| Exercise requirements |
In the entries below, find each line where the word "stone" appears and give only the total count of such lines.

| Material supplied |
##############################
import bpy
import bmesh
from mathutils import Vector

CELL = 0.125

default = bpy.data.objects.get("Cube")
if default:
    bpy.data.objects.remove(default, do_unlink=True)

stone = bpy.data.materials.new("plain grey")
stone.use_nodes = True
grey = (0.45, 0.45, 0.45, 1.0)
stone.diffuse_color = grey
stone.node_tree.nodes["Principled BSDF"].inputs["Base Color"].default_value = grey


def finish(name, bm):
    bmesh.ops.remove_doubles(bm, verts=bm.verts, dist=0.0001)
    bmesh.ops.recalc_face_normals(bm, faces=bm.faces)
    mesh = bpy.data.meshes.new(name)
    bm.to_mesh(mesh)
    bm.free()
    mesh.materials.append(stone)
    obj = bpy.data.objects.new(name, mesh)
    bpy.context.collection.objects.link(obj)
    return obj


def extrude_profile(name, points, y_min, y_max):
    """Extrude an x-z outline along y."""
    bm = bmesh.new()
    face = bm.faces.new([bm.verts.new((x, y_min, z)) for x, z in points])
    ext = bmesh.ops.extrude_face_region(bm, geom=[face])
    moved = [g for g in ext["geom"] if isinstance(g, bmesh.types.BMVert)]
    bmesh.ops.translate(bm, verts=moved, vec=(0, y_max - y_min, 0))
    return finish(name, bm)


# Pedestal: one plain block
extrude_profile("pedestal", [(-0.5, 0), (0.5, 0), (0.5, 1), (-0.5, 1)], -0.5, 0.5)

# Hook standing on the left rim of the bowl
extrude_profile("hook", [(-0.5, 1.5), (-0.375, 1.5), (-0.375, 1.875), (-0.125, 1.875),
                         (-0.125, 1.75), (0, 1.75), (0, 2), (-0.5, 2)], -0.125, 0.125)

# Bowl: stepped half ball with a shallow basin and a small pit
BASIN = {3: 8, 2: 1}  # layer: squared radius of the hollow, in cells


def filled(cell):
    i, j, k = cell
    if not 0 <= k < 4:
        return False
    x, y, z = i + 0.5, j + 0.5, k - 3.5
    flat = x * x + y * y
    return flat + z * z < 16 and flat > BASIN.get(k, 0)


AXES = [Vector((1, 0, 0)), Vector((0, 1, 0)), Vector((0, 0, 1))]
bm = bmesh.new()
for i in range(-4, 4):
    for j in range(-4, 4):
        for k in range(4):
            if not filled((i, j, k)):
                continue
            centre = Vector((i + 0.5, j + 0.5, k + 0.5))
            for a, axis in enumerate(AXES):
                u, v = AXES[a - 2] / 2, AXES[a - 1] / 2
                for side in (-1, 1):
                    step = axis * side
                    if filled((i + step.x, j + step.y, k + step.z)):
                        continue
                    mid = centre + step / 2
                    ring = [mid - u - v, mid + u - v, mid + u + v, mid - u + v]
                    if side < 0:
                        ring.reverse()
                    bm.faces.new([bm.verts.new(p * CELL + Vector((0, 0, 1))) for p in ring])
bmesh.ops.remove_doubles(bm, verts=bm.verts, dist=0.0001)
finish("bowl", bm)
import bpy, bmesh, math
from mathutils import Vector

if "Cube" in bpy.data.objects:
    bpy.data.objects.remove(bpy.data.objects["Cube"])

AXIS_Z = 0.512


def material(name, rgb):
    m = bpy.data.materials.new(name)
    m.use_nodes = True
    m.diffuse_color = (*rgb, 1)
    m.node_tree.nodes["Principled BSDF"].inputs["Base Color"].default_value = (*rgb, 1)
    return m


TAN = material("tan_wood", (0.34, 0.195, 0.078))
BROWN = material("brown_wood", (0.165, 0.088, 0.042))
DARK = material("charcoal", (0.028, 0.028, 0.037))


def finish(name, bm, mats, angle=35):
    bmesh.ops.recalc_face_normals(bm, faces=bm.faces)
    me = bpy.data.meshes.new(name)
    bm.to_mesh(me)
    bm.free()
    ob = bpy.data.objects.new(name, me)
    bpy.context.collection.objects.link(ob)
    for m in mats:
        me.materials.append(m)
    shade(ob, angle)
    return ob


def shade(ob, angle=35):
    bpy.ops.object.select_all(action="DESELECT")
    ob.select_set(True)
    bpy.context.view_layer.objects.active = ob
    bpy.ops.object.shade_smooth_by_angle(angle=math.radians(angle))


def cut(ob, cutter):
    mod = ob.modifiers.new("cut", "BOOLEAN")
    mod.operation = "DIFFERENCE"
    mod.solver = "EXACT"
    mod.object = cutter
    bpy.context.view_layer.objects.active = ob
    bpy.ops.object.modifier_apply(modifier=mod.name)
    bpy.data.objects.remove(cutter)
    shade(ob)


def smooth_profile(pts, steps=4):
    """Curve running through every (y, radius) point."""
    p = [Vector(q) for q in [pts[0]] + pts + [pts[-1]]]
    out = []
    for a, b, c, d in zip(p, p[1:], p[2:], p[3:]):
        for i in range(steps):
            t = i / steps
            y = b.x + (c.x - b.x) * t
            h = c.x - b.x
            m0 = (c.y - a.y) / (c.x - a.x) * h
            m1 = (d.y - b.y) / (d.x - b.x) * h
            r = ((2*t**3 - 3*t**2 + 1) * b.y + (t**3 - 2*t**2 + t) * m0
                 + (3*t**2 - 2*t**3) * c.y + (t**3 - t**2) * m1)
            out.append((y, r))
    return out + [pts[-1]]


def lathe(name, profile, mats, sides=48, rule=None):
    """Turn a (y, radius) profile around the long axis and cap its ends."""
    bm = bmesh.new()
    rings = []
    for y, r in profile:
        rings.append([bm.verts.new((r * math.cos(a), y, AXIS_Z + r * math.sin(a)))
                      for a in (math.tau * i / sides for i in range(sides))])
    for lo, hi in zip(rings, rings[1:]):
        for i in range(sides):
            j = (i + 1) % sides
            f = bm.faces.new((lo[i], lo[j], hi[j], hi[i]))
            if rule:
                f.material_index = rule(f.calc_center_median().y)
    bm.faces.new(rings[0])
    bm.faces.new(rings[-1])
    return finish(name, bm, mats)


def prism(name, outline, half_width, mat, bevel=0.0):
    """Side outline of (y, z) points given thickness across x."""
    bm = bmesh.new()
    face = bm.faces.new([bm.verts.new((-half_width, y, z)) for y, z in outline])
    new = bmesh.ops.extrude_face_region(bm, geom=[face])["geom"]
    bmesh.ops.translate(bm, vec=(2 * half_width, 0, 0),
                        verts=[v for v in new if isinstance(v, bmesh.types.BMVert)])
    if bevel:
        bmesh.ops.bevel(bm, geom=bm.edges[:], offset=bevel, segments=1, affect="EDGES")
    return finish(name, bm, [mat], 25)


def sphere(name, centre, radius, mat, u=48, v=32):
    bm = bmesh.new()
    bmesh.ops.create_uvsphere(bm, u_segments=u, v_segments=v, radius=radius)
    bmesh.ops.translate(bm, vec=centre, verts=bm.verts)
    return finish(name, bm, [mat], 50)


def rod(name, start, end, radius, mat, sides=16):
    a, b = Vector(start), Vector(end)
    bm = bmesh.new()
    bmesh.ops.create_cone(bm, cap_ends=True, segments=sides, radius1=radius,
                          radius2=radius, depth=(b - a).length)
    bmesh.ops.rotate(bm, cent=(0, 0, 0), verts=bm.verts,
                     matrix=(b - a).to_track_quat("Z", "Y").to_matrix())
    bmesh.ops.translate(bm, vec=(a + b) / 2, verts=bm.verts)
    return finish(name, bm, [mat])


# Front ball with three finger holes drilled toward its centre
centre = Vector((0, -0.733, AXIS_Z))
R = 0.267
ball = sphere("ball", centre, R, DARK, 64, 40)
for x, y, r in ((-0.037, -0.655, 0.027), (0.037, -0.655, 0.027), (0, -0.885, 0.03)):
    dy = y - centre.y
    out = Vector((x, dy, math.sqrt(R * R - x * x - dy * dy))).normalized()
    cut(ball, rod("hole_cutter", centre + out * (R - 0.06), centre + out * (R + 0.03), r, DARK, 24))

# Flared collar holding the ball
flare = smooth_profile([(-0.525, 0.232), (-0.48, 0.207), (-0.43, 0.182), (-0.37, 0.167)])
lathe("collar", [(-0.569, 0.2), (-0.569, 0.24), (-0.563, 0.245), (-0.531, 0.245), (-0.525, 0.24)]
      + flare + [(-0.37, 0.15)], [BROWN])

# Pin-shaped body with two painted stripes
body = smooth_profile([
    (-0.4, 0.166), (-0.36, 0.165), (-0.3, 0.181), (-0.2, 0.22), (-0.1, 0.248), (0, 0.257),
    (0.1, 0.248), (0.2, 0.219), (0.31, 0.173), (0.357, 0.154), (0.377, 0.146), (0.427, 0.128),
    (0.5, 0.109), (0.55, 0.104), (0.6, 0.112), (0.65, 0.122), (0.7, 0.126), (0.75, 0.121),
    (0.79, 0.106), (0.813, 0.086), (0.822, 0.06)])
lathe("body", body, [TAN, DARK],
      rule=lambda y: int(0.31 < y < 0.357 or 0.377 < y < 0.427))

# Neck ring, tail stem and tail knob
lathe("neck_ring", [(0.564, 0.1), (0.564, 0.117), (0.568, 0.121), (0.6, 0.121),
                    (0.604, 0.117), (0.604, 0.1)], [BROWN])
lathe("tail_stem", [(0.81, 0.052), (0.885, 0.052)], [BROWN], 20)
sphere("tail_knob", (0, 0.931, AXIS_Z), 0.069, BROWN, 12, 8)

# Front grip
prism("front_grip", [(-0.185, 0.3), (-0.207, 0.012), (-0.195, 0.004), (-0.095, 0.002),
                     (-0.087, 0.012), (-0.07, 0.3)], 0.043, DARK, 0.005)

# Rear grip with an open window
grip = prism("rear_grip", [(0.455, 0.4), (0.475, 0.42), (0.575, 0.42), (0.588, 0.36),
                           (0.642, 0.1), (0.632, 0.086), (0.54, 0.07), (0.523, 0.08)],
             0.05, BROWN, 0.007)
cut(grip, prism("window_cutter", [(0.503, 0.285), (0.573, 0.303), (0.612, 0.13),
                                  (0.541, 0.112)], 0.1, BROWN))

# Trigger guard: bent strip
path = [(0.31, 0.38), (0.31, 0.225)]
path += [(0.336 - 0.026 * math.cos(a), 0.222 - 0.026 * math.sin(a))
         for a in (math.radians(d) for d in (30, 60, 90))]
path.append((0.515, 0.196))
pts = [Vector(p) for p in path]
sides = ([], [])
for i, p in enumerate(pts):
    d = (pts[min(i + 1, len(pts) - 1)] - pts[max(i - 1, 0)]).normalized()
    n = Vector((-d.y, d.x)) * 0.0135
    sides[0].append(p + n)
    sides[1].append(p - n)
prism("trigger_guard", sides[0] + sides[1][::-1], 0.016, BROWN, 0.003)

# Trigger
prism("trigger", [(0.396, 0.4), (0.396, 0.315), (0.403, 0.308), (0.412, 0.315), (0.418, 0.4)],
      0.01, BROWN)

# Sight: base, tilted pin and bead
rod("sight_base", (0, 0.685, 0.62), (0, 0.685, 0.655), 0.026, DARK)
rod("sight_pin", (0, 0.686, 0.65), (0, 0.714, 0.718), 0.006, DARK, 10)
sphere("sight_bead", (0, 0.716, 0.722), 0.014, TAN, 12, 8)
##############################
| Written response |
5